Baker Mary Berry with her 'power flower'

“Ninety per cent of us say we feel better just by being around plants,” Sue Briggs, director of the Royal Horticultural Society has told The Yorkshire Post.

“And evidence continues to stack up around the positive impact of gardening and having access to green space has on our mental health.
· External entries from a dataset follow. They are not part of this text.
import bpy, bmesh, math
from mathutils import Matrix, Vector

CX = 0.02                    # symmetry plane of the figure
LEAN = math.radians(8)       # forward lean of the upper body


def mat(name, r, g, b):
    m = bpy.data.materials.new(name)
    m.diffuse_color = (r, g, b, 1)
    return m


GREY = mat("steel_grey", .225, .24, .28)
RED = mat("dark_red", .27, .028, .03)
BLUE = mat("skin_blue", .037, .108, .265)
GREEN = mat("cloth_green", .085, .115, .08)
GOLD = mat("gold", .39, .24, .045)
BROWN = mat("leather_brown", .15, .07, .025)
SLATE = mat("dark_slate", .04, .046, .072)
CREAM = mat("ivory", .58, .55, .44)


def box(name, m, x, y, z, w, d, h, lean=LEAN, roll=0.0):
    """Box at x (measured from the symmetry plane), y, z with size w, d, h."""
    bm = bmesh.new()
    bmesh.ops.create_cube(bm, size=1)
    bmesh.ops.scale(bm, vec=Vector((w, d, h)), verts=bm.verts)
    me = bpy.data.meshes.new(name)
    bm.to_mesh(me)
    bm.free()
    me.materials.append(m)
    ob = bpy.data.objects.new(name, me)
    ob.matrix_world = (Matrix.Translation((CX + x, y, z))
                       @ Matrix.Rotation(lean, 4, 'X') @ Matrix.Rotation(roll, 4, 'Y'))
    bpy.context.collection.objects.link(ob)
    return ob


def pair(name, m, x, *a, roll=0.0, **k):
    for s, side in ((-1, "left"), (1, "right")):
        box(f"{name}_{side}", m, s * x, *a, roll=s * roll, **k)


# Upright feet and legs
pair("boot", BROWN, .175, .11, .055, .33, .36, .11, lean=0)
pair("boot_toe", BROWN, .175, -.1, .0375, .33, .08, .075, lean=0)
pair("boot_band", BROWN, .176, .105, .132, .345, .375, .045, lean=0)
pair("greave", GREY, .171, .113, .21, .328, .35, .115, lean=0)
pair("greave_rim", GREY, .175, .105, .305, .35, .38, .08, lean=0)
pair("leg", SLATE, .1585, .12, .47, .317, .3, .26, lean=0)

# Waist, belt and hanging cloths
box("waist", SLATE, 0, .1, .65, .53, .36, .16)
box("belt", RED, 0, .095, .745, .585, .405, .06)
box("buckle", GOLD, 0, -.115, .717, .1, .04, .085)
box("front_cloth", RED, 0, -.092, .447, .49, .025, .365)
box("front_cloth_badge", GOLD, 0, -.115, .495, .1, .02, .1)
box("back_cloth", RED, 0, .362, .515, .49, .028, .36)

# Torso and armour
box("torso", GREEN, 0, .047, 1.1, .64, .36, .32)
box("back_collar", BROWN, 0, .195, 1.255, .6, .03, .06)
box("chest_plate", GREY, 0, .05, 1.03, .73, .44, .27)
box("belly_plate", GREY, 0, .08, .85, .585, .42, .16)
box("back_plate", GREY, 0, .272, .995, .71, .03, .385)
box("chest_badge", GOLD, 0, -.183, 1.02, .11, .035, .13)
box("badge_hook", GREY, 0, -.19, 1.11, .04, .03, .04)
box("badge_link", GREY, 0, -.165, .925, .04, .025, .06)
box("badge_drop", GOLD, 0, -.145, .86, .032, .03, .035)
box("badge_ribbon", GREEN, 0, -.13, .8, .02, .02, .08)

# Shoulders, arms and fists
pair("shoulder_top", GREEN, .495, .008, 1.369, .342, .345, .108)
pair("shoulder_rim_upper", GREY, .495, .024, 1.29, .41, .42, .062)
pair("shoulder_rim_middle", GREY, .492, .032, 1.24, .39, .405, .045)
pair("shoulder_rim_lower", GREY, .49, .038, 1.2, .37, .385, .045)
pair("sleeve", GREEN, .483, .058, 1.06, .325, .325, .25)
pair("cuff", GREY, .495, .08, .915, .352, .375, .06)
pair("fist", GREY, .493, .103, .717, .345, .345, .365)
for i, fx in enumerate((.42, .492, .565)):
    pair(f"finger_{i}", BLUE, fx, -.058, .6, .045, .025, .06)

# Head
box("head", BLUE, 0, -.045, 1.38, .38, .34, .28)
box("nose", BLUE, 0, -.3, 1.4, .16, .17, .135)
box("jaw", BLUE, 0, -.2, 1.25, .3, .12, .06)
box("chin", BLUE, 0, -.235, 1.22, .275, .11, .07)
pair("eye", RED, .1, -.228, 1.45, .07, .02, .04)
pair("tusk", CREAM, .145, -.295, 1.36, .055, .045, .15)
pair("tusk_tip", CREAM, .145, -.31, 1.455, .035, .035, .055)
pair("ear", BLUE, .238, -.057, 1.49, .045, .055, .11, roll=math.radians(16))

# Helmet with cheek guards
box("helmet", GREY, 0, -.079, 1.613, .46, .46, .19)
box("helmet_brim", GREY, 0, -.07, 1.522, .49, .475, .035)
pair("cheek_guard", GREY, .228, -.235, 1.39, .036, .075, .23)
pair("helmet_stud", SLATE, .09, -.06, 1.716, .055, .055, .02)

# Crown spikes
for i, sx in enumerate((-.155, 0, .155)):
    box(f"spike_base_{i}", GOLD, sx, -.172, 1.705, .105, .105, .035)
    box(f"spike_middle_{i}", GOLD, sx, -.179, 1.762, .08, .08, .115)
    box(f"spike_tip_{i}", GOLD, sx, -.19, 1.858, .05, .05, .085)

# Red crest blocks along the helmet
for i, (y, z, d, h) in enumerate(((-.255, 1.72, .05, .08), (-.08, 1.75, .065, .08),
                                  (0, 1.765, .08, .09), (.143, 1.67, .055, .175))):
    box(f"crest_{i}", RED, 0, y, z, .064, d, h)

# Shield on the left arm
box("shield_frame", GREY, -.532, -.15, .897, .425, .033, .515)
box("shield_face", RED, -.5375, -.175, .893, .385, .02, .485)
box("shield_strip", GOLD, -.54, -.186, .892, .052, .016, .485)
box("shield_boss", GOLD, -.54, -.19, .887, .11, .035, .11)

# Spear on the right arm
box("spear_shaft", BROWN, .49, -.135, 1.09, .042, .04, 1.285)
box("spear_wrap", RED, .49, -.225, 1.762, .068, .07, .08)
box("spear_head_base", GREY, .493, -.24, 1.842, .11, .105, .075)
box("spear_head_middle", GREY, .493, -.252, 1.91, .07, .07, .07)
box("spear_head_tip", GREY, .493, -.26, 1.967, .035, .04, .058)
At this year’s show there is a host of content to help highlight these benefits further.”

Mindfulness

This week’s show, from Wednesday to Sunday, will see a new ‘mindfulness garden’.

Presenter Nikki Chapman

There is also to be a woodland feature, celebrating the power of trees and the benefits they can bring to wellbeing and the environment.

“We’re sure visitors will leave RHS Chatsworth feeling the positive benefits of spending hours immersed in the tens of thousands of flowers and plants on display,” Ms Briggs adds.

The RHS’ Greening Great Britain Campaign aims to highlight how gardening and green spaces can help across all ages in society, “one plant at a time”, with the power flowers’ auction to fund access to gardens for schoolchildren in England.

Celebrity backing

Celebrities including cook Mary Berry, actress Joanna Lumley, and presenter Nicki Chapman are among those who have painted their own ‘power flowers’.

“I’ve long loved gardening as a way to relax and feel the best tonic of all is to enjoy the great outdoors,” said Mary Berry, who is ambassador for the RHS.

“The health and well-being benefits of gardening was a huge theme at RHS Chelsea Flower Show this year and benefits of growing plants for our health, both mental and physical, is increasingly being recognised.

“I hope people enjoy the Power Flowers and it’s great that through the auction the RHS will be raising funds for the next generation of gardeners.”

Television presenter Nicki Chapman, who defied doctors’ orders to attend the Chelsea Flower Show last month just days after surgery for a major brain tumour, is also backing the benefits of the campaign.

“I think it’s brilliant that the RHS does fun initiatives like this to engage with new audiences and people who aren’t expert gardeners like myself,” she said.

“The RHS is a vital charity and we can all make a positive difference to the environment and for wildlife by growing more plants, as well as reaping the benefits by creating beautiful places to enjoy in our own and community gardens.”

Chatsworth Flower Show

The Chatsworth Flower Show returns to the 1,000-acre estate for five days from Wednesday.

As well as the mindfulness garden, championing wellbeing, there is to be a Wedgewood Garden to celebrate the power of plants to connect communities.

The individual Power Flowers, including more creations from Joe Swift, Angellica Bell, and Deborah Meaden, will be auctioned on eBay by June 16.